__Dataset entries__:
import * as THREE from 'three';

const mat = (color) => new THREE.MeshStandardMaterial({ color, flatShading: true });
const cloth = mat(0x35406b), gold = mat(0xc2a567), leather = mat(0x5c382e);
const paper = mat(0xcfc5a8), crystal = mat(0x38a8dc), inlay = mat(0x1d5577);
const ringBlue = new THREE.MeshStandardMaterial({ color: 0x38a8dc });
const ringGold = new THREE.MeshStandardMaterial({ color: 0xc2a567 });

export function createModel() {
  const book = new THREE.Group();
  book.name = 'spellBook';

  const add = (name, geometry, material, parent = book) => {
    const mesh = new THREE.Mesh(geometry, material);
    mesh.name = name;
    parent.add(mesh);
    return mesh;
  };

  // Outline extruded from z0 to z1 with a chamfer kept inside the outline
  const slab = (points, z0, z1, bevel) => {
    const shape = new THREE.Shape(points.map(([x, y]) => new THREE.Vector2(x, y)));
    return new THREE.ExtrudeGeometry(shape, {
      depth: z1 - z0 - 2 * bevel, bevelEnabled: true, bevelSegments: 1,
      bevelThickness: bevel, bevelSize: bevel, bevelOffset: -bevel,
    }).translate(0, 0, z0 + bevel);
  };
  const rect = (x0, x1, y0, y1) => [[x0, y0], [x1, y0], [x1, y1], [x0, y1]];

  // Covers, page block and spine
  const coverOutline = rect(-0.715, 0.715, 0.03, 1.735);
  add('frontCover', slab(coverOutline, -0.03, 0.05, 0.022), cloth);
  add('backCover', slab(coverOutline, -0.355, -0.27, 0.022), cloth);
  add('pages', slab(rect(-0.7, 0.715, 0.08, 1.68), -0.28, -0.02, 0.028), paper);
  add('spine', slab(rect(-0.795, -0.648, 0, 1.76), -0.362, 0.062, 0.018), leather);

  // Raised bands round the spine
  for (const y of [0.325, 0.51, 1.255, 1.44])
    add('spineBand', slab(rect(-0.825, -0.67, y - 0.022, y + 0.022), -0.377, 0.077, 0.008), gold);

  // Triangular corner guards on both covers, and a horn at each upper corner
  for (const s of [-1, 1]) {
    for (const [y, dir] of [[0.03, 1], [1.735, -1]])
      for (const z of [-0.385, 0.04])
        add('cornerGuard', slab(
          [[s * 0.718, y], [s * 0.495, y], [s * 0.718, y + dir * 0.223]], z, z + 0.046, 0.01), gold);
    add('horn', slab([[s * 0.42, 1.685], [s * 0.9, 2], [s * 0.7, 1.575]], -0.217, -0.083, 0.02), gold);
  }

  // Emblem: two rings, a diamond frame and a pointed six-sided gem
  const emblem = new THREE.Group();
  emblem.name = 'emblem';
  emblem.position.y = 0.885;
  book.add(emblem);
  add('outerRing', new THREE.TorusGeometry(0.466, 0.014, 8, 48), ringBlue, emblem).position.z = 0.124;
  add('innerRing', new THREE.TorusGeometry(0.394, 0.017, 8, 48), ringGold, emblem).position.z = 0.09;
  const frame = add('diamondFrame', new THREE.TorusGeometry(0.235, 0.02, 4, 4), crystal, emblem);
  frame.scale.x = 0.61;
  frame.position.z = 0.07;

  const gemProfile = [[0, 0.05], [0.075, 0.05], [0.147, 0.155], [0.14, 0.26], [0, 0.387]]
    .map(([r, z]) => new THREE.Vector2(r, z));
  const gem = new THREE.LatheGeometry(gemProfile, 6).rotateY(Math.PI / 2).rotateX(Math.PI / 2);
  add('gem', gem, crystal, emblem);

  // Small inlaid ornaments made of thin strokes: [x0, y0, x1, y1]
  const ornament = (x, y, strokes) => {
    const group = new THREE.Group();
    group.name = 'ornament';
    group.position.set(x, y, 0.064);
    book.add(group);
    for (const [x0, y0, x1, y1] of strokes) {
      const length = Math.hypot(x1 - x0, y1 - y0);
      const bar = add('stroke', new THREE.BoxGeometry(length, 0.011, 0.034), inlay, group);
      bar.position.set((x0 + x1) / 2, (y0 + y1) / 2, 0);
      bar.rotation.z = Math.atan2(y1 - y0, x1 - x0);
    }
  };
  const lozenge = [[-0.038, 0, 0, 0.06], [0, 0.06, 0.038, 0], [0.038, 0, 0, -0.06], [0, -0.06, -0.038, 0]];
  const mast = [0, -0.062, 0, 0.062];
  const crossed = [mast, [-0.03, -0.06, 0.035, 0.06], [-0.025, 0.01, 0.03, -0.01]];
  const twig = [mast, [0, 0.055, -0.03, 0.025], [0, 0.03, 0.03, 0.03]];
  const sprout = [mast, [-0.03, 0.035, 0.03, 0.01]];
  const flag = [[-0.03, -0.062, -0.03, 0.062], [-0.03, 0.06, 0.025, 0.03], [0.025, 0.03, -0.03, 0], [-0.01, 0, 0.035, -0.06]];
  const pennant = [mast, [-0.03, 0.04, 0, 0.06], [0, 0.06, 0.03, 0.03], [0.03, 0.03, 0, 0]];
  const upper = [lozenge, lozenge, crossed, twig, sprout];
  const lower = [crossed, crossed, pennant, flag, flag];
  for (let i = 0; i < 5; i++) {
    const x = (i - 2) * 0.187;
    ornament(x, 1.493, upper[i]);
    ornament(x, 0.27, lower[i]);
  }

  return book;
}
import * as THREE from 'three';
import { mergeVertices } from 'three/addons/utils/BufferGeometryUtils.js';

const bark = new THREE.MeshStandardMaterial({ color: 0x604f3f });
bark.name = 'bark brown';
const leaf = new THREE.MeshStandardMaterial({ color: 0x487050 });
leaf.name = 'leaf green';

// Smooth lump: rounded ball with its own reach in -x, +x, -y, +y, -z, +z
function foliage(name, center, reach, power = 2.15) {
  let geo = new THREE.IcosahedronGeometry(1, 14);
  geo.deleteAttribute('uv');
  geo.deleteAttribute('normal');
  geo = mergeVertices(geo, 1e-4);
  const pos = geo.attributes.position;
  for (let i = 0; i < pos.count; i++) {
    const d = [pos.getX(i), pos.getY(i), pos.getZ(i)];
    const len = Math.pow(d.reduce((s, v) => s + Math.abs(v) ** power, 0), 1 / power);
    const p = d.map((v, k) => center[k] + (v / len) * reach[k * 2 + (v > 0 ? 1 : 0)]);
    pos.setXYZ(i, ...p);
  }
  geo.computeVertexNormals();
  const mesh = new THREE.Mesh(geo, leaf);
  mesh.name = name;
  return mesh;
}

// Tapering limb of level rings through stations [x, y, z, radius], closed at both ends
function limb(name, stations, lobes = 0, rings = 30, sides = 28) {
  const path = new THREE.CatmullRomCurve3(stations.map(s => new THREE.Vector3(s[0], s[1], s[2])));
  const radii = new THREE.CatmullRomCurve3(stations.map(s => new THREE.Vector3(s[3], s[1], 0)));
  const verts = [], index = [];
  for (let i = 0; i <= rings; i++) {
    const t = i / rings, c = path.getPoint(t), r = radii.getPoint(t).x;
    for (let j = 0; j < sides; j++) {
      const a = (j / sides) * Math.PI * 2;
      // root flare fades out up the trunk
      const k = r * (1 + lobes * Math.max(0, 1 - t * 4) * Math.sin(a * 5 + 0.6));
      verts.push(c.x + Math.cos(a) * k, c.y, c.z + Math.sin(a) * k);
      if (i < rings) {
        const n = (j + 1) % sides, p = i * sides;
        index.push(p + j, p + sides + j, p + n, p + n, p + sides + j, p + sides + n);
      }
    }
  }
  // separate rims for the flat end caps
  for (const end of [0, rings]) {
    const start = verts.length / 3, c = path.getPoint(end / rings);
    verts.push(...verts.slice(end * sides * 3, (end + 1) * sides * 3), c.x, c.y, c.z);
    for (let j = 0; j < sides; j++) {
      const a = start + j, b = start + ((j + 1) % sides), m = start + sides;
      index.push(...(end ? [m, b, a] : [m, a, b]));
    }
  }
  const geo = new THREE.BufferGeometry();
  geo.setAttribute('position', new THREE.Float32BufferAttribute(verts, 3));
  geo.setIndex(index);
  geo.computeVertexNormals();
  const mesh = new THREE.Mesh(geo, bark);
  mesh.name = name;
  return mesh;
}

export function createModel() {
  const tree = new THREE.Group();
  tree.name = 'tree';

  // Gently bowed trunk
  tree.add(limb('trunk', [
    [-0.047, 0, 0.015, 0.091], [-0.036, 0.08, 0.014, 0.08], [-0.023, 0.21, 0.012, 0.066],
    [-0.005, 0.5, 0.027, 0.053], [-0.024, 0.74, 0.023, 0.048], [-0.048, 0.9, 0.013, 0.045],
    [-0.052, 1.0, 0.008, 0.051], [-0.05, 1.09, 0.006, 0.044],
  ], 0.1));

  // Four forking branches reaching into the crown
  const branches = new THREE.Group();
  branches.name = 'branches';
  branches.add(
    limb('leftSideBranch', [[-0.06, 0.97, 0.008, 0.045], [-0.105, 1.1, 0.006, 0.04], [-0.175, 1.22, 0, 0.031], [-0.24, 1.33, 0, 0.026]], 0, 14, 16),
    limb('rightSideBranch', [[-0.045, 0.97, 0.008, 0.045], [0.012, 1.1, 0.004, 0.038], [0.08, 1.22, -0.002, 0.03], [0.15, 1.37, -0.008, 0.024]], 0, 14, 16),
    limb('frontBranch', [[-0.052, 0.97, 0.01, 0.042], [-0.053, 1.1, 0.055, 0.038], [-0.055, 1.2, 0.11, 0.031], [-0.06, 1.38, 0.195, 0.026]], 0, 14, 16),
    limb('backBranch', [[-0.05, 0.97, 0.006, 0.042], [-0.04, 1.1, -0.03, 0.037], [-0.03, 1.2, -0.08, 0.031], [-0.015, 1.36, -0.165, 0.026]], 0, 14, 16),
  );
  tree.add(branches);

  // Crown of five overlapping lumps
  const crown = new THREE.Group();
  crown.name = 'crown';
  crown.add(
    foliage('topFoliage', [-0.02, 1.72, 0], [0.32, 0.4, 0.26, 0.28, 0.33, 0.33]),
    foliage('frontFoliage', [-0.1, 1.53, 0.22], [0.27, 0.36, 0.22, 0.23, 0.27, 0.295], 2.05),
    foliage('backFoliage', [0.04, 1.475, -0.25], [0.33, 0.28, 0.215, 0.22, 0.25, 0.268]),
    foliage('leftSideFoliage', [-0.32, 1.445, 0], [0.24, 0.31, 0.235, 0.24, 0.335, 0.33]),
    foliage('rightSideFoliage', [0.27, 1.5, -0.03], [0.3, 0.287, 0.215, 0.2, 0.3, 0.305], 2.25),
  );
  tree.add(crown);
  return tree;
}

__PROBLEM STATEMENT__:
Please set down again, word for word, only the lines from the start of the entries through the line with "const slab = (points, z0, z1, bevel)", both ends included.

__SOLUTION__:
import * as THREE from 'three';

const mat = (color) => new THREE.MeshStandardMaterial({ color, flatShading: true });
const cloth = mat(0x35406b), gold = mat(0xc2a567), leather = mat(0x5c382e);
const paper = mat(0xcfc5a8), crystal = mat(0x38a8dc), inlay = mat(0x1d5577);
const ringBlue = new THREE.MeshStandardMaterial({ color: 0x38a8dc });
const ringGold = new THREE.MeshStandardMaterial({ color: 0xc2a567 });

export function createModel() {
  const book = new THREE.Group();
  book.name = 'spellBook';

  const add = (name, geometry, material, parent = book) => {
    const mesh = new THREE.Mesh(geometry, material);
    mesh.name = name;
    parent.add(mesh);
    return mesh;
  };

  // Outline extruded from z0 to z1 with a chamfer kept inside the outline
  const slab = (points, z0, z1, bevel) => {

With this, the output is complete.